What the task requires:
Once you find the line that contains "for (ro, zo), (ri, zi), w", write out that line and every line after it to the end of the records, exactly and with nothing else.

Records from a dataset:
☆ ☆ ☆ ☆ ☆ ☆ ☆

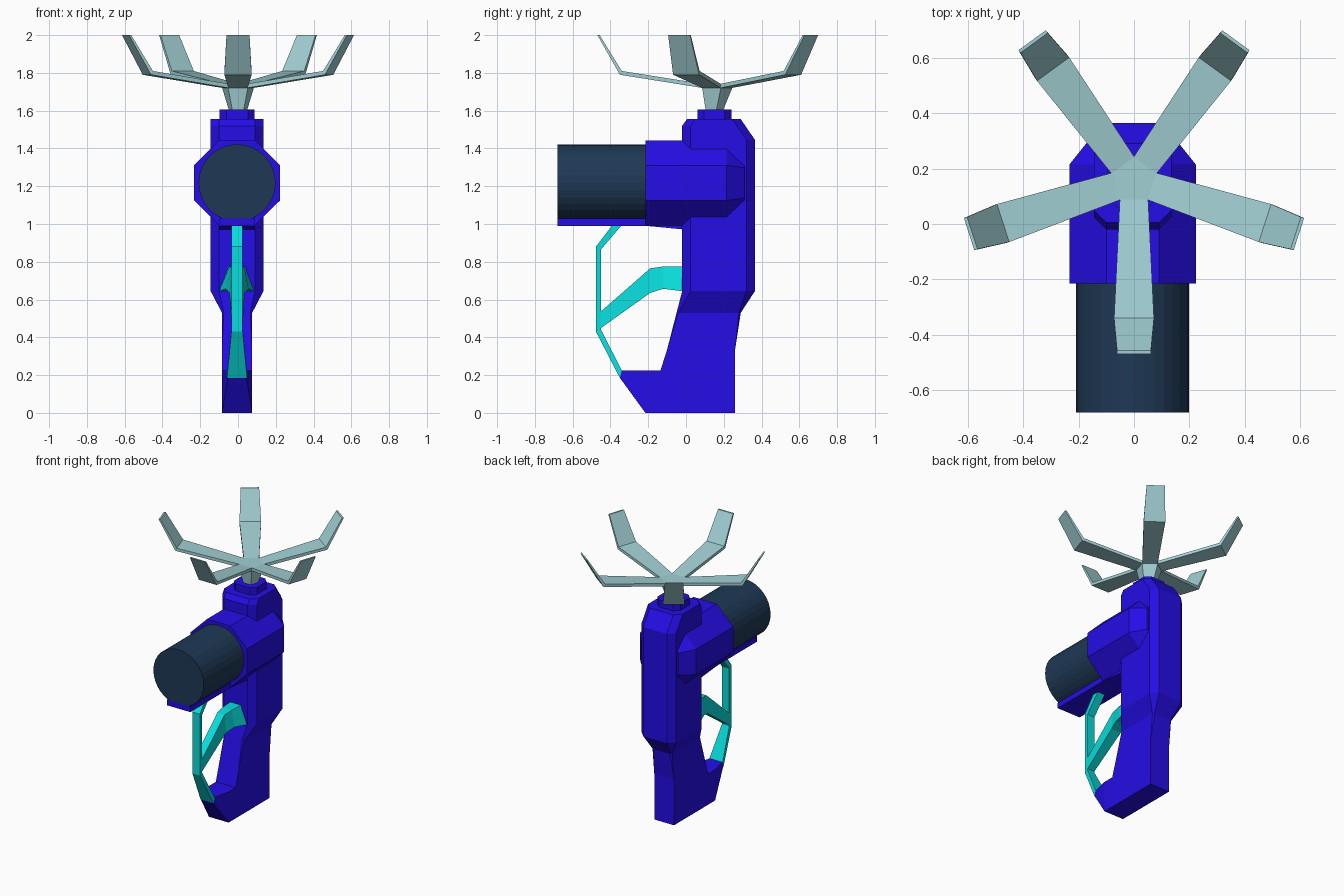
import bpy, bmesh, math
from mathutils import Vector

if "Cube" in bpy.data.objects:
    bpy.data.objects.remove(bpy.data.objects["Cube"])

CX = -0.005  # body centre line


def material(name, rgb):
    m = bpy.data.materials.new(name)
    m.diffuse_color = (*rgb, 1)
    m.use_nodes = True
    m.node_tree.nodes["Principled BSDF"].inputs["Base Color"].default_value = m.diffuse_color
    return m


BLUE = material("blue", (0.018, 0.004, 0.8))
NAVY = material("navy", (0.013, 0.04, 0.09))
TEAL = material("teal", (0.003, 0.72, 0.72))
PALE = material("pale", (0.36, 0.63, 0.66))


def loft(name, rings, mat):
    """Skin a list of equal-length point rings and cap both ends."""
    bm = bmesh.new()
    vs = [[bm.verts.new(p) for p in r] for r in rings]
    n = len(rings[0])
    for a, b in zip(vs, vs[1:]):
        for i in range(n):
            j = (i + 1) % n
            bm.faces.new((a[i], a[j], b[j], b[i]))
    bm.faces.new(vs[0])
    bm.faces.new(vs[-1])
    bmesh.ops.remove_doubles(bm, verts=bm.verts, dist=0.0005)
    bmesh.ops.recalc_face_normals(bm, faces=bm.faces)
    me = bpy.data.meshes.new(name)
    bm.to_mesh(me)
    bm.free()
    me.materials.append(mat)
    ob = bpy.data.objects.new(name, me)
    bpy.context.collection.objects.link(ob)
    return ob


def level(z, front, back, hw, c):
    """Horizontal rectangle with chamfered corners."""
    pts = [(hw - c, front), (hw, front + c), (hw, back - c), (hw - c, back)]
    pts += [(-x, y) for x, y in reversed(pts)]
    return [(CX + x, y, z) for x, y in pts]


def section(y, bottom, top, hb, ht=None):
    """Upright trapezoid across the y axis."""
    ht = hb if ht is None else ht
    return [(CX - hb, y, bottom), (CX + hb, y, bottom), (CX + ht, y, top), (CX - ht, y, top)]


# Main body and grip
loft("body", [level(*r) for r in (
    (0.0, -0.13, 0.26, 0.08, 0),
    (0.225, -0.135, 0.26, 0.08, 0),
    (0.335, -0.10, 0.26, 0.08, 0),
    (0.53, -0.05, 0.29, 0.08, 0.01),
    (0.645, -0.02, 0.365, 0.14, 0.045),
    (1.445, -0.02, 0.365, 0.14, 0.045),
    (1.52, -0.02, 0.314, 0.14, 0.045),
    (1.555, 0.005, 0.29, 0.14, 0.045))], BLUE)
loft("grip_foot", [section(-0.35, 0.185, 0.225, 0.05),
                   section(-0.215, 0, 0.225, 0.08),
                   section(-0.1, 0, 0.225, 0.08)], BLUE)
loft("top_cap", [level(1.54, 0.06, 0.24, 0.092, 0.035),
                 level(1.607, 0.06, 0.24, 0.092, 0.035)], BLUE)


# Octagonal barrel housing, tapered at the back
def octagon(y, hw, hz, fx, fz):
    pts = [(hw, -fz), (hw, fz), (fx, hz), (-fx, hz), (-hw, fz), (-hw, -fz), (-fx, -hz), (fx, -hz)]
    return [(CX + x, y, 1.218 + z) for x, z in pts]


loft("barrel_housing", [octagon(-0.215, 0.228, 0.225, 0.095, 0.093),
                        octagon(0.215, 0.228, 0.225, 0.095, 0.093),
                        octagon(0.31, 0.152, 0.145, 0.08, 0.08)], BLUE)
loft("under_barrel_plate", [section(-0.68, 0.99, 1.03, 0.095),
                            section(-0.21, 0.99, 1.03, 0.095),
                            section(0.0, 0.97, 1.03, 0.095)], BLUE)

# Barrel
loft("barrel", [[(CX + 0.204 * math.cos(k * math.tau / 32), y, 1.218 + 0.204 * math.sin(k * math.tau / 32))
                 for k in range(32)] for y in (-0.68, -0.15)], NAVY)

# Hand guard: (outer y, z), (inner y, z), half width
guard = [((-0.385, 1.0), (-0.335, 1.0), 0.03), ((-0.477, 0.88), (-0.45, 0.865), 0.03),
         ((-0.477, 0.43), (-0.45, 0.44), 0.03), ((-0.35, 0.185), (-0.34, 0.225), 0.053)]
loft("hand_guard", [[(CX - w, *o), (CX + w, *o), (CX + w, *i), (CX - w, *i)]
                    for o, i, w in guard], TEAL)
loft("guard_brace", [section(-0.47, 0.435, 0.52, 0.028),
                     section(-0.19, 0.635, 0.765, 0.04, 0.03),
                     section(-0.12, 0.657, 0.775, 0.06, 0.038),
                     section(0.0, 0.642, 0.775, 0.097, 0.045)], TEAL)

# Pentagonal stem and five bent arms
HUB = Vector((0, 0.157, 0))


def pentagon(r, z, y):
    return [(r * math.sin(k * math.tau / 5), y + r * math.cos(k * math.tau / 5), z) for k in range(5)]


loft("antenna_stem", [pentagon(0.05, 1.6, 0.145), pentagon(0.088, 1.72, 0.157),
                      pentagon(0.088, 1.742, 0.157)], PALE)
# (outer radius, z), (inner radius, z), half width
arm = [((0.068, 1.72), (0.068, 1.742), 0.051), ((0.507, 1.79), (0.497, 1.81), 0.072),
       ((0.626, 2.0), (0.614, 2.0), 0.061)]
for k in range(5):
    a = math.radians(-90 + 72 * k)
    out, side = Vector((math.cos(a), math.sin(a), 0)), Vector((-math.sin(a), math.cos(a), 0))
    rings = []
    for (ro, zo), (ri, zi), w in arm:
        rings.append([HUB + out * r + side * s + Vector((0, 0, z))
                      for r, z, s in ((ro, zo, -w), (ro, zo, w), (ri, zi, w), (ri, zi, -w))])
    loft(f"antenna_arm_{k + 1}", rings, PALE)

☆ ☆ ☆ ☆ ☆ ☆ ☆

Result of the task:
    for (ro, zo), (ri, zi), w in arm:
        rings.append([HUB + out * r + side * s + Vector((0, 0, z))
                      for r, z, s in ((ro, zo, -w), (ro, zo, w), (ri, zi, w), (ri, zi, -w))])
    loft(f"antenna_arm_{k + 1}", rings, PALE)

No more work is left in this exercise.